Mental health is probably more openly discussed today than it ever has been before. With some of the biggest stars in the world getting behind campaigns, charities and hashtags all in support of people who suffer from mental health issues, it begs the question: why are so many still suffering?
The mental wellbeing of artists in the music industry has been an unavoidable issue in recent months, with Demi Lovato and Selena Gomez both allegedly spending time in rehabilitation centres recently for reasons related to their mental health.
— Lady Gaga (@ladygaga) October 10, 2018
The stereotype of the ‘struggling artist’ is proven to be somewhat based in truth, after a study carried out by the University of Westminster found that 71.1% of people working in the music industry have experienced panic or anxiety attacks. Most participants attributed their mental health problems to poor working conditions, anti-social working hours, exhaustion and inability to plan their time/future.
This isn’t a problem restricted to UK musicians, but a worldwide one. A study from the Sonn of Australia University showed that suicide attempts for australian entertainment industry workers are more than double that of the general population and the levels of moderate to severe anxiety symptoms are ten times higher than in the general population.
Mental health struggles within the entertainment industry are not limited to newspaper headlines, but are more regularly portrayed on screen in popular film and TV. A Star is Born and Beautiful Boy are two new films that deal with the issues of depression and substance abuse, and are both expected to be big players for the upcoming awards season.

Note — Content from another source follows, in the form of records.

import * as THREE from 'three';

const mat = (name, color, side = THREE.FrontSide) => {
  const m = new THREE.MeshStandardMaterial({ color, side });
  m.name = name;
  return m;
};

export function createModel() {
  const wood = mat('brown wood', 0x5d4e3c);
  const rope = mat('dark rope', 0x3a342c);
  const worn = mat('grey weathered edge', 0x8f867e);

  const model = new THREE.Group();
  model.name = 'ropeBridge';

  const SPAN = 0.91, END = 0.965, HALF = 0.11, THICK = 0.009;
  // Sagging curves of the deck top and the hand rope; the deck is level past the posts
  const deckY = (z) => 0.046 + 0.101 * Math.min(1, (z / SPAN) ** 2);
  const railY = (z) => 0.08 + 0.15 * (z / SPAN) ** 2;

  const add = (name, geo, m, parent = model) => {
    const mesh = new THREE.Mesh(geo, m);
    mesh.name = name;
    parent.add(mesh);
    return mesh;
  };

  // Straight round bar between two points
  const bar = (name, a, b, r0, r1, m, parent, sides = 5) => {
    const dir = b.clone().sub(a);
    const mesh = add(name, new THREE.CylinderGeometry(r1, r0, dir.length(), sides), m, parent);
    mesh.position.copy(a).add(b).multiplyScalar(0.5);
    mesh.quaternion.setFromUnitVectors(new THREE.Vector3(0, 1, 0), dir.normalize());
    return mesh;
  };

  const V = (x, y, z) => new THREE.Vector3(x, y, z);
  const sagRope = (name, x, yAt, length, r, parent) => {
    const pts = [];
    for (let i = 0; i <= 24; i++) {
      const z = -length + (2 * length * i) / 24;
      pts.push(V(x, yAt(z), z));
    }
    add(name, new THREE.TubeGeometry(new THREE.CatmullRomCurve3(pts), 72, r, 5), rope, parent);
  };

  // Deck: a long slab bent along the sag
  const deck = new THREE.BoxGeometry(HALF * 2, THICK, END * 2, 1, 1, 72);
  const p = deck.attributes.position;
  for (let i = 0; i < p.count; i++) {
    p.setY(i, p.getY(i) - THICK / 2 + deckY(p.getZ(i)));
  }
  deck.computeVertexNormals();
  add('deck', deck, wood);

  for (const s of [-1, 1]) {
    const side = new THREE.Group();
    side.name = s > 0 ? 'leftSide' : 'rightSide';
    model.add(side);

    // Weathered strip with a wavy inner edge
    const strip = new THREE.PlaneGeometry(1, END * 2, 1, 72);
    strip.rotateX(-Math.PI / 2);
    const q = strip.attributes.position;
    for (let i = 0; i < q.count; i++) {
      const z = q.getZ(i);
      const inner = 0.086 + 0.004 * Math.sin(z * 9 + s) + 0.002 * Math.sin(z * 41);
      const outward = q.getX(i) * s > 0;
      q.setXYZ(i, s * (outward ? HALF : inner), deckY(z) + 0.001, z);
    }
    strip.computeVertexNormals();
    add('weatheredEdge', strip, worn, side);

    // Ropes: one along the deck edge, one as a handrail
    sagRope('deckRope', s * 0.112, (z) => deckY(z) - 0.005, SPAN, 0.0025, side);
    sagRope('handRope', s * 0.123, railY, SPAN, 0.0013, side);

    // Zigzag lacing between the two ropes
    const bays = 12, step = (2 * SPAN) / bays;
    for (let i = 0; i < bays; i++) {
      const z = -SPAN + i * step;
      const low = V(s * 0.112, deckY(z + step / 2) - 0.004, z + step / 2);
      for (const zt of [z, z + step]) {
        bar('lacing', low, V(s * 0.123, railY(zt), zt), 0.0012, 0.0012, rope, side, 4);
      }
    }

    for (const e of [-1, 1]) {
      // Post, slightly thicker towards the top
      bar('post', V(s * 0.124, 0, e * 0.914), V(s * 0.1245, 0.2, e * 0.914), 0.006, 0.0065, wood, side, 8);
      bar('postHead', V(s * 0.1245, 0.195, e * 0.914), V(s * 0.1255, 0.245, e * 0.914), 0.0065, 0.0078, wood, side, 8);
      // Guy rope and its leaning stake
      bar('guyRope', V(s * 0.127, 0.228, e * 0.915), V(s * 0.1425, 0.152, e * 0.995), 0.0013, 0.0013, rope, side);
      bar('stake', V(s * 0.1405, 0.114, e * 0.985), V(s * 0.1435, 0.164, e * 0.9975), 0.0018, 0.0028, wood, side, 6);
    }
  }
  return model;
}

The performances by Bradley Cooper and Timothee Chalamet in the roles of characters who struggle with this issue are being highly praised, and are helping to add to the conversation on this topic.
Words: Christian Onions | Subbed: Tabitha Durrant